| WHAT THE EXERCISE ASKS |
Could you restate word for word each line from the top of the listing below through the line containing "(x, y, taper);"? Keep the pictures out.

| DATA FOR ANALYSIS |

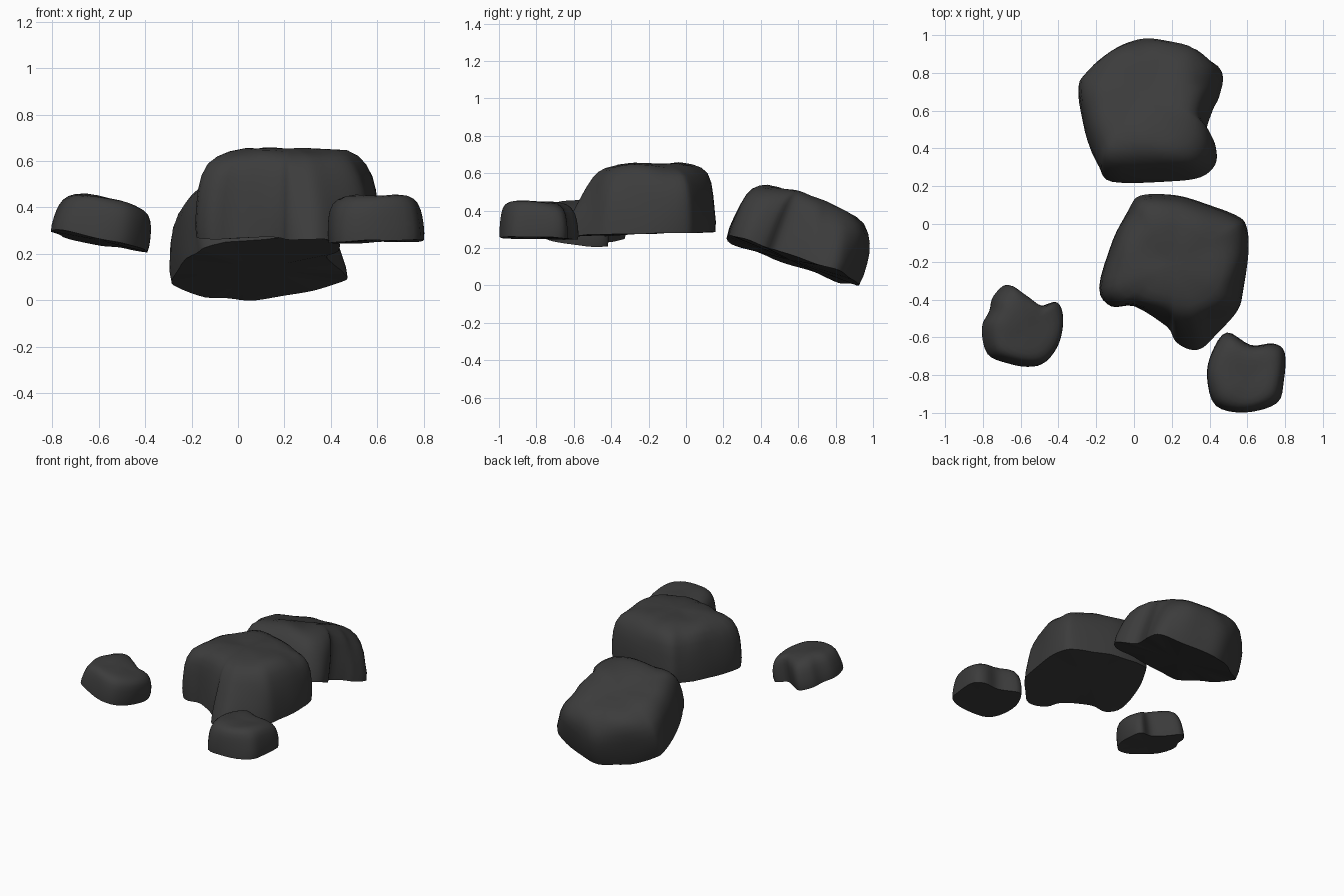
import bpy, bmesh
from mathutils import Vector, noise

if "Cube" in bpy.data.objects:
    bpy.data.objects.remove(bpy.data.objects["Cube"])

stone = bpy.data.materials.new("dark_stone")
stone.diffuse_color = (0.045, 0.045, 0.045, 1)
stone.use_nodes = True
stone.node_tree.nodes["Principled BSDF"].inputs["Base Color"].default_value = stone.diffuse_color

# (inset towards the middle, height fraction) from base edge to crown
RINGS = [(0.02, 0), (0.0, 0.15), (0.0, 0.35), (0.01, 0.52), (0.04, 0.68),
         (0.10, 0.81), (0.20, 0.90), (0.34, 0.96), (0.52, 0.99), (0.75, 1.0)]


def smooth_loop(pts, n=4):
    """Closed Catmull-Rom curve through the outline points."""
    out = []
    for i in range(len(pts)):
        a, b, c, d = (Vector(pts[(i + k) % len(pts)]) for k in (-1, 0, 1, 2))
        for s in range(n):
            t = s / n
            out.append(0.5 * (2 * b + (c - a) * t + (2 * a - 5 * b + 4 * c - d) * t * t
                              + (3 * b - a - 3 * c + d) * t ** 3))
    return out


def rock(name, outline, centre, base_z, slope, height, seed, rough):
    """outline: (x, y, taper); base plane passes centre at base_z with slope (dz/dx, dz/dy)."""
    loop = smooth_loop([p if len(p) == 3 else (*p, 0.05) for p in outline])
    c = Vector(centre)
    normal = Vector((-slope[0], -slope[1], 1)).normalized()
    offset = Vector((seed * 7.3, seed * 3.1, seed))
    mean = sum((p.xy - c).length for p in loop) / len(loop)

    def place(x, y, h):
        z = base_z + slope[0] * (x - c.x) + slope[1] * (y - c.y)
        p = Vector((x, y, z)) + normal * height * h
        wob = noise.noise(p * 6 + offset) * rough
        d = Vector((x - c.x, y - c.y, 0)) * 0.6
        return p + d * wob + normal * wob * (0.5 + 0.3 * h)

    bm = bmesh.new()
    rings = []
    for inset, h in RINGS:
        ring = []
        round_off = min(1, inset * 1.8)      # crown rings become rounder
        for p in loop:
            d = p.xy - c
            r = d.length * (1 - p.z * h)
            r = (r + (min(mean, r * 1.4) - r) * round_off) * (1 - inset)
            q = c + d.normalized() * r
            ring.append(bm.verts.new(place(q.x, q.y, h)))
        rings.append(ring)
    n = len(loop)
    for lo, hi in zip(rings, rings[1:]):
        for i in range(n):
            j = (i + 1) % n
            bm.faces.new((lo[i], lo[j], hi[j], hi[i]))
    for ring, h in ((rings[0], 0), (rings[-1], 1)):
        mid = bm.verts.new(place(c.x, c.y, h))
        for i in range(n):
            bm.faces.new((ring[i], ring[(i + 1) % n], mid))
    bmesh.ops.recalc_face_normals(bm, faces=bm.faces)
    mesh = bpy.data.meshes.new(name)
    bm.to_mesh(mesh)
    bm.free()
    ob = bpy.data.objects.new(name, mesh)
    bpy.context.collection.objects.link(ob)
    mesh.materials.append(stone)
    bpy.ops.object.select_all(action='DESELECT')
    ob.select_set(True)
    bpy.context.view_layer.objects.active = ob
    bpy.ops.object.shade_smooth_by_angle(angle=0.8)


# Large tilted rock at the back
rock("back_rock",
     [(.08, .935), (.2, .915), (.36, .87, .08), (.475, .80, .2), (.46, .68, .18), (.42, .60),
      (.385, .48), (.44, .41, .12), (.44, .31, .12), (.36, .24), (.19, .22), (-.12, .215),
      (-.19, .29), (-.26, .47), (-.29, .66), (-.26, .73), (-.15, .83), (-.02, .905)],
     (.09, .56), .137, (.08, -.36), .345, 1, .03)

# Large rock in the middle with a lobe reaching forward
rock("middle_rock",
     [(.03, .155), (.19, .16), (.32, .13), (.535, .055), (.6, -.01), (.61, -.18, .09),
      (.585, -.35, .14), (.56, -.455, .2), (.465, -.57, .34), (.375, -.665, .43),
      (.3, -.68, .46), (.22, -.635, .4), (.17, -.545, .28), (0, -.44, .1), (-.13, -.44, .12),
      (-.19, -.34, .07), (-.115, -.085), (-.03, .08)],
     (.22, -.2), .278, (0, .025), .375, 2, .025)

# Small rock on the left
rock("left_small_rock",
     [(-.68, -.32, .1), (-.59, -.38), (-.51, -.435), (-.415, -.415, .1), (-.385, -.5),
      (-.41, -.64), (-.475, -.735), (-.56, -.76), (-.67, -.74), (-.78, -.69, .1), (-.81, -.55),
      (-.77, -.46), (-.75, -.38, .08)],
     (-.6, -.57), .256, (-.2, -.08), .19, 3, .02)

# Small rock on the right
rock("right_small_rock",
     [(.49, -.57, .1), (.62, -.64), (.74, -.63, .08), (.8, -.68), (.795, -.83), (.76, -.95, .1),
      (.59, -1.0), (.43, -.965, .1), (.385, -.815), (.41, -.68)],
     (.6, -.82), .255, (.02, -.02), .2, 4, .02)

| RESPONSE TO THE EXERCISE |
import bpy, bmesh
from mathutils import Vector, noise

if "Cube" in bpy.data.objects:
    bpy.data.objects.remove(bpy.data.objects["Cube"])

stone = bpy.data.materials.new("dark_stone")
stone.diffuse_color = (0.045, 0.045, 0.045, 1)
stone.use_nodes = True
stone.node_tree.nodes["Principled BSDF"].inputs["Base Color"].default_value = stone.diffuse_color

# (inset towards the middle, height fraction) from base edge to crown
RINGS = [(0.02, 0), (0.0, 0.15), (0.0, 0.35), (0.01, 0.52), (0.04, 0.68),
         (0.10, 0.81), (0.20, 0.90), (0.34, 0.96), (0.52, 0.99), (0.75, 1.0)]


def smooth_loop(pts, n=4):
    """Closed Catmull-Rom curve through the outline points."""
    out = []
    for i in range(len(pts)):
        a, b, c, d = (Vector(pts[(i + k) % len(pts)]) for k in (-1, 0, 1, 2))
        for s in range(n):
            t = s / n
            out.append(0.5 * (2 * b + (c - a) * t + (2 * a - 5 * b + 4 * c - d) * t * t
                              + (3 * b - a - 3 * c + d) * t ** 3))
    return out


def rock(name, outline, centre, base_z, slope, height, seed, rough):
    """outline: (x, y, taper); base plane passes centre at base_z with slope (dz/dx, dz/dy)."""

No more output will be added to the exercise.